Early success steals youth away from even the most gifted
Tipping Point:My, my. What japes we had on Saturday night in Croker. Not so much a game of two halves, more like a night of six sixths or seven sevenths.
At times it seemed as if the pitch was on an axle and every once in a while someone (possibly a Central Council delegate gone stone mad with the power) decided to tilt it so that one or other of the teams was playing downhill.
Scores came in cloudbursts, Stephen Cluxton missed a penalty and Ger Brennan’s grip on his marbles slipped for just long enough to earn him a red card.
Mayo looked heavy-legged towards the end but saw little enough to fret about on the road back west. Ger Cafferkey got a severe chasing from Bernard Brogan all right but you’ll have that sometimes.
Better to be skinned in March than scalded in August or September.
In amongst the carnival lights, Ciarán Kilkenny quietly and unobtrusively put spark to his own candle. Smuggled into the starting line-up as a late replacement for Diarmuid Connolly, this was his first league game as a Dublin senior.
Anyone expecting to see the cartwheeling fizzbomb who put up 2-10 against Carlow in an under-21 match the other week might have left wondering what all the fuss is about.

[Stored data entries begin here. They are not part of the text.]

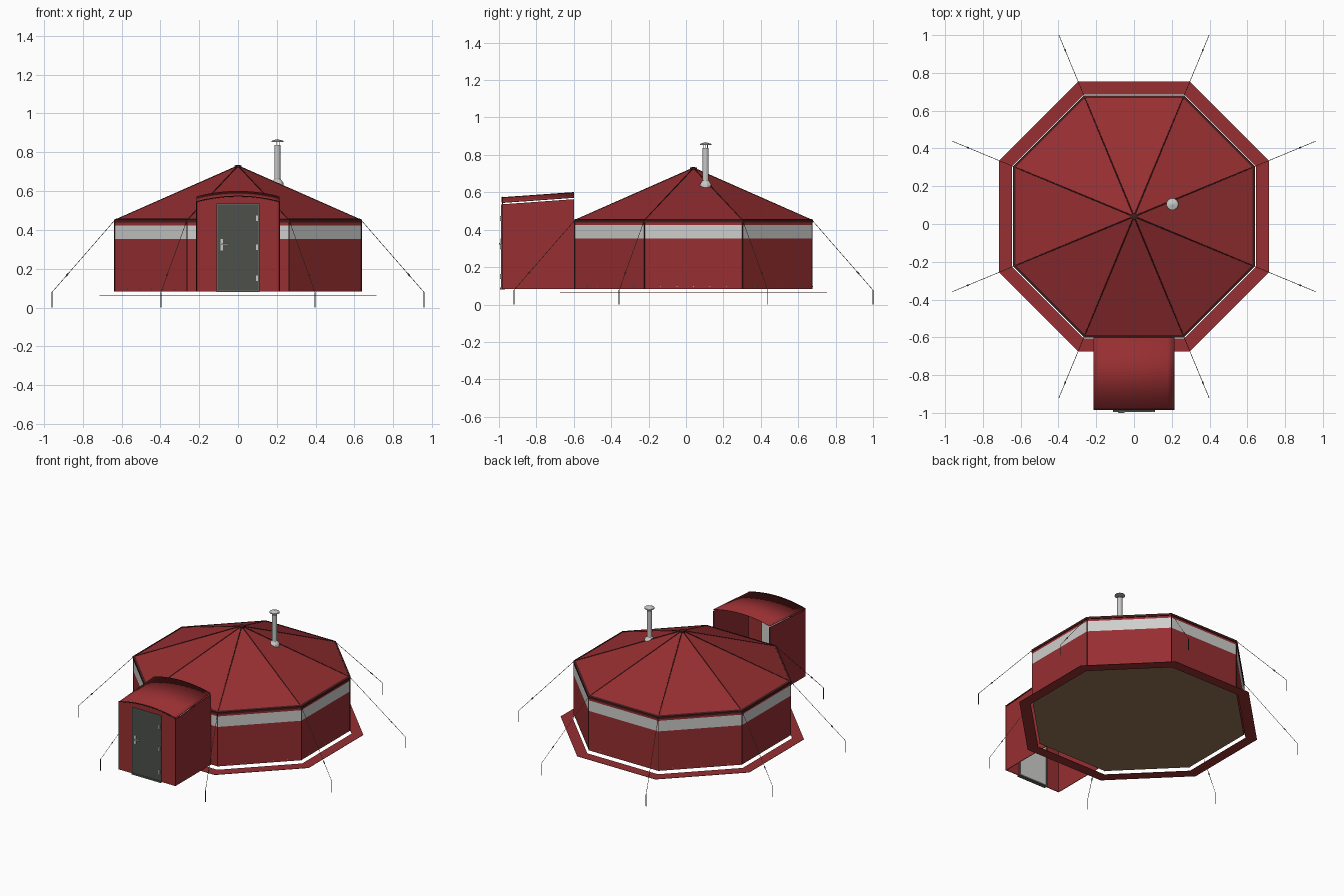
import bpy, bmesh, math
from mathutils import Vector

if "Cube" in bpy.data.objects:
    bpy.data.objects.remove(bpy.data.objects["Cube"])


def material(name, color):
    m = bpy.data.materials.new(name)
    m.use_nodes = True
    m.diffuse_color = (*color, 1)
    m.node_tree.nodes["Principled BSDF"].inputs["Base Color"].default_value = (*color, 1)
    return m


RED = material("red_canvas", (0.31, 0.028, 0.031))
SEAM = material("dark_seam", (0.06, 0.012, 0.012))
STRIPE = material("light_grey_stripe", (0.62, 0.62, 0.61))
DOOR = material("dark_green_grey", (0.075, 0.08, 0.07))
METAL = material("pale_metal", (0.58, 0.58, 0.57))
FLOOR = material("brown_floor", (0.30, 0.18, 0.10))
ROPE = material("grey_rope", (0.12, 0.12, 0.11))

CENTRE = Vector((0, 0.04, 0))
CORNER = 1 / math.cos(math.pi / 8)   # octagon apothem to corner radius
WALL = 0.635
BASE, EAVE, APEX = 0.082, 0.45, 0.73


def finish(name, bm, mats, recalc=True):
    if recalc:
        bmesh.ops.recalc_face_normals(bm, faces=bm.faces[:])
    me = bpy.data.meshes.new(name)
    bm.to_mesh(me)
    bm.free()
    for m in mats:
        me.materials.append(m)
    ob = bpy.data.objects.new(name, me)
    bpy.context.collection.objects.link(ob)
    return ob


def lathe(name, profile, mats, centre=CENTRE, sides=8, scale=CORNER, closed=False, smooth=False):
    """Revolve (radius, z) points around a vertical axis."""
    bm = bmesh.new()
    rings = []
    for r, z in profile:
        if r == 0:
            rings.append([bm.verts.new(centre + Vector((0, 0, z)))] * sides)
            continue
        angles = [(i + 0.5) * math.tau / sides for i in range(sides)]
        rings.append([bm.verts.new(centre + Vector((r * scale * math.cos(a), r * scale * math.sin(a), z)))
                      for a in angles])
    pairs = list(zip(rings, rings[1:]))
    if closed:
        pairs.append((rings[-1], rings[0]))
    for low, high in pairs:
        for i in range(sides):
            j = (i + 1) % sides
            f = bm.faces.new(list(dict.fromkeys((low[i], low[j], high[j], high[i]))))
            f.smooth = smooth
    return finish(name, bm, mats)


def box(name, lo, hi, mat):
    bm = bmesh.new()
    bmesh.ops.create_cube(bm, size=1)
    lo, hi = Vector(lo), Vector(hi)
    for v in bm.verts:
        v.co = (lo + hi) / 2 + v.co * (hi - lo)
    return finish(name, bm, [mat])


def rod(name, points, radius, mat, res=1):
    cu = bpy.data.curves.new(name, "CURVE")
    cu.dimensions = "3D"
    cu.bevel_depth = radius
    cu.bevel_resolution = res
    cu.use_fill_caps = True
    sp = cu.splines.new("POLY")
    sp.points.add(len(points) - 1)
    for p, co in zip(sp.points, points):
        p.co = (*co, 1)
    cu.materials.append(mat)
    ob = bpy.data.objects.new(name, cu)
    bpy.context.collection.objects.link(ob)
    return ob


def corner(i, apothem, z):
    a = (i + 0.5) * math.tau / 8
    return CENTRE + Vector((apothem * CORNER * math.cos(a), apothem * CORNER * math.sin(a), z))


# Walls with the pale stripe
walls = lathe("tent_walls", [(WALL, BASE), (WALL, 0.352), (WALL, 0.424), (WALL, EAVE)], [RED, STRIPE])
for f in walls.data.polygons:
    f.material_index = int(0.352 < f.center.z < 0.424)

# Roof, eave band, floor and ground skirt
lathe("tent_roof", [(WALL + 0.003, EAVE), (0, APEX)], [RED])
lathe("eave_band", [(WALL - 0.002, 0.438), (WALL + 0.005, 0.438), (WALL + 0.005, EAVE + 0.003),
                    (WALL - 0.008, EAVE + 0.008)], [SEAM], closed=True)
lathe("tent_floor", [(0, BASE), (WALL, BASE)], [FLOOR])
lathe("ground_skirt", [(0.645, 0.062), (0.714, 0.062), (0.714, 0.064), (0.645, 0.064)], [RED], closed=True)
lathe("roof_cap", [(0, 0.718), (0.018, 0.718), (0.018, 0.732), (0, 0.736)], [SEAM])

# Seams, guy ropes and pegs at every corner
for i in range(8):
    top = corner(i, WALL, EAVE)
    rod("roof_seam", [top, CENTRE + Vector((0, 0, APEX))], 0.003, SEAM)
    rod("corner_seam", [corner(i, WALL, BASE), top], 0.003, SEAM)
    peg = corner(i, 0.959, 0.078)
    rod("guy_rope", [top, peg], 0.0014, ROPE, 0)
    rod("rope_slider", [top.lerp(peg, 0.74), top.lerp(peg, 0.77)], 0.004, ROPE, 0)
    rod("ground_peg", [Vector((peg.x, peg.y, 0)), peg], 0.0025, DOOR, 0)

# Eyelets along the foot of the walls
for i in range(8):
    a, b = corner(i, WALL + 0.001, BASE + 0.014), corner(i + 1, WALL + 0.001, BASE + 0.014)
    out = ((a + b) / 2 - CENTRE)
    out = Vector((out.x, out.y, 0)).normalized() * 0.002
    if i == 5:
        continue
    for k in range(1, 6):
        p = a.lerp(b, k / 6)
        rod("eyelet", [p - out, p + out], 0.003, METAL, 0)

# Chimney
flue = Vector((0.203, 0.105, 0))
lathe("chimney_flashing", [(0.034, 0.626), (0.032, 0.642), (0.018, 0.662)], [METAL], flue, 12, 1)
lathe("chimney_pipe", [(0, 0.62), (0.016, 0.62), (0.016, 0.838), (0, 0.838)], [METAL], flue, 16, 1)
lathe("chimney_cap", [(0, 0.853), (0.033, 0.853), (0.031, 0.859), (0, 0.868)], [METAL], flue, 12, 1)
for k in range(3):
    a = k * math.tau / 3
    p = flue + Vector((0.012 * math.cos(a), 0.012 * math.sin(a), 0.83))
    rod("cap_stay", [p, p + Vector((0, 0, 0.025))], 0.002, METAL, 0)

# Entrance porch: arched sloping roof, front and side sheets
HALF, FRONT, BACK = 0.214, -0.982, -0.6


def porch_z(x, y):
    slope = 0.027 * (y - FRONT) / (BACK - FRONT)
    return 0.546 + slope + 0.028 * (1 - (x / HALF) ** 2)


xs = [HALF * (k / 6 - 1) for k in range(13)]
bm = bmesh.new()
front = [bm.verts.new((x, FRONT, porch_z(x, FRONT))) for x in xs]
rear = [bm.verts.new((x, BACK, porch_z(x, BACK))) for x in xs]
for k in range(12):
    bm.faces.new((front[k], front[k + 1], rear[k + 1], rear[k])).smooth = True
finish("porch_roof", bm, [RED]).modifiers.new("thickness", "SOLIDIFY").thickness = 0.003

bm = bmesh.new()
outline = [(-HALF, FRONT, BASE), (HALF, FRONT, BASE)] + [(x, FRONT, porch_z(x, FRONT)) for x in reversed(xs)]
bm.faces.new([bm.verts.new(p) for p in outline])
finish("porch_front", bm, [RED], False).modifiers.new("thickness", "SOLIDIFY").thickness = 0.004

for s in (-1, 1):
    x = s * HALF
    bm = bmesh.new()
    loop = [(x, FRONT, BASE), (x, BACK, BASE),
            (x, BACK, porch_z(x, BACK) - 0.01), (x, FRONT, porch_z(x, FRONT) - 0.01)]
    bm.faces.new([bm.verts.new(p) for p in (loop if s > 0 else loop[::-1])])
    finish("porch_side", bm, [RED], False).modifiers.new("thickness", "SOLIDIFY").thickness = 0.004
    rod("porch_corner_seam", [(x, FRONT, BASE), (x, FRONT, porch_z(x, FRONT))], 0.002, SEAM)
rod("porch_arch_seam", [(x, FRONT - 0.001, porch_z(x, FRONT)) for x in xs], 0.003, SEAM)

# Door, dark outside and pale inside, with frame and fittings
door = box("door", (-0.103, -0.988, 0.088), (0.107, -0.97, 0.53), DOOR)
door.data.materials.append(STRIPE)
for f in door.data.polygons:
    f.material_index = int(f.normal.y > 0.5)
for x in (-0.106, 0.106):
    box("door_jamb", (x - 0.004, -0.99, 0.084), (x + 0.004, -0.968, 0.535), ROPE)
box("door_head", (-0.11, -0.99, 0.529), (0.11, -0.968, 0.536), ROPE)
box("door_sill", (-0.11, -0.994, 0.08), (0.11, -0.968, 0.09), ROPE)
box("handle_plate", (-0.091, -0.992, 0.295), (-0.076, -0.987, 0.352), METAL)
box("handle_lever", (-0.086, -1.0, 0.322), (-0.05, -0.994, 0.33), METAL)
box("handle_stem", (-0.086, -0.998, 0.322), (-0.08, -0.99, 0.33), METAL)
for z in (0.15, 0.31, 0.46):
    box("door_hinge", (0.094, -0.994, z - 0.014), (0.102, -0.987, z + 0.014), METAL)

Kilkenny didn’t take a shot at goal all night.
That wasn’t what he was there for though. His job for the night was to process ball from out around the 45 into the full-forward line. Time after time, he arrowed 30-yard kick passes into Brogan, Paddy Andrews and later, when he came on , Kevin McManamon.
The best of them came in the second half, soon after Brennan had walked and Cluxton had seen his penalty saved.
Kilkenny arced a gorgeous pass down the sideline under the Hogan Stand, putting McManamon away for the goal that gave Dublin a lead they never lost. It wasn’t so much play-making as quarter-backing.
Earlier last week, Kilkenny turned up in Croke Park for one of the publicity gigs of which we’ve all become so fond. It was his first outing since his love letter to the GAA back at the start of January and for as long as we came up with questions, he leaned against a desk off to the side of the GAA Museum and happily came back with answers.
He talked about life and passion and teaching and all that good stuff, every once in a while throwing in a seanfhocal that made a fair portion of the hacks cough and shuffle and stare at our shoes. The dread thought struck that if the football and hurling didn’t work out for some reason (God forbid), this lad could be GAA president by the time he turns 26 (seriously God, forbid).
Kilkenny is 19, won’t be 20 until July. He is at that stage just now where every mention of his gifts comes accompanied by a reference to his birth cert. Saturday night was his first league game only because he was studying for his Leaving Cert this time last year. Yet when you watch him play and listen to him speak, his age becomes worth remarking upon only for how little he seems to act it.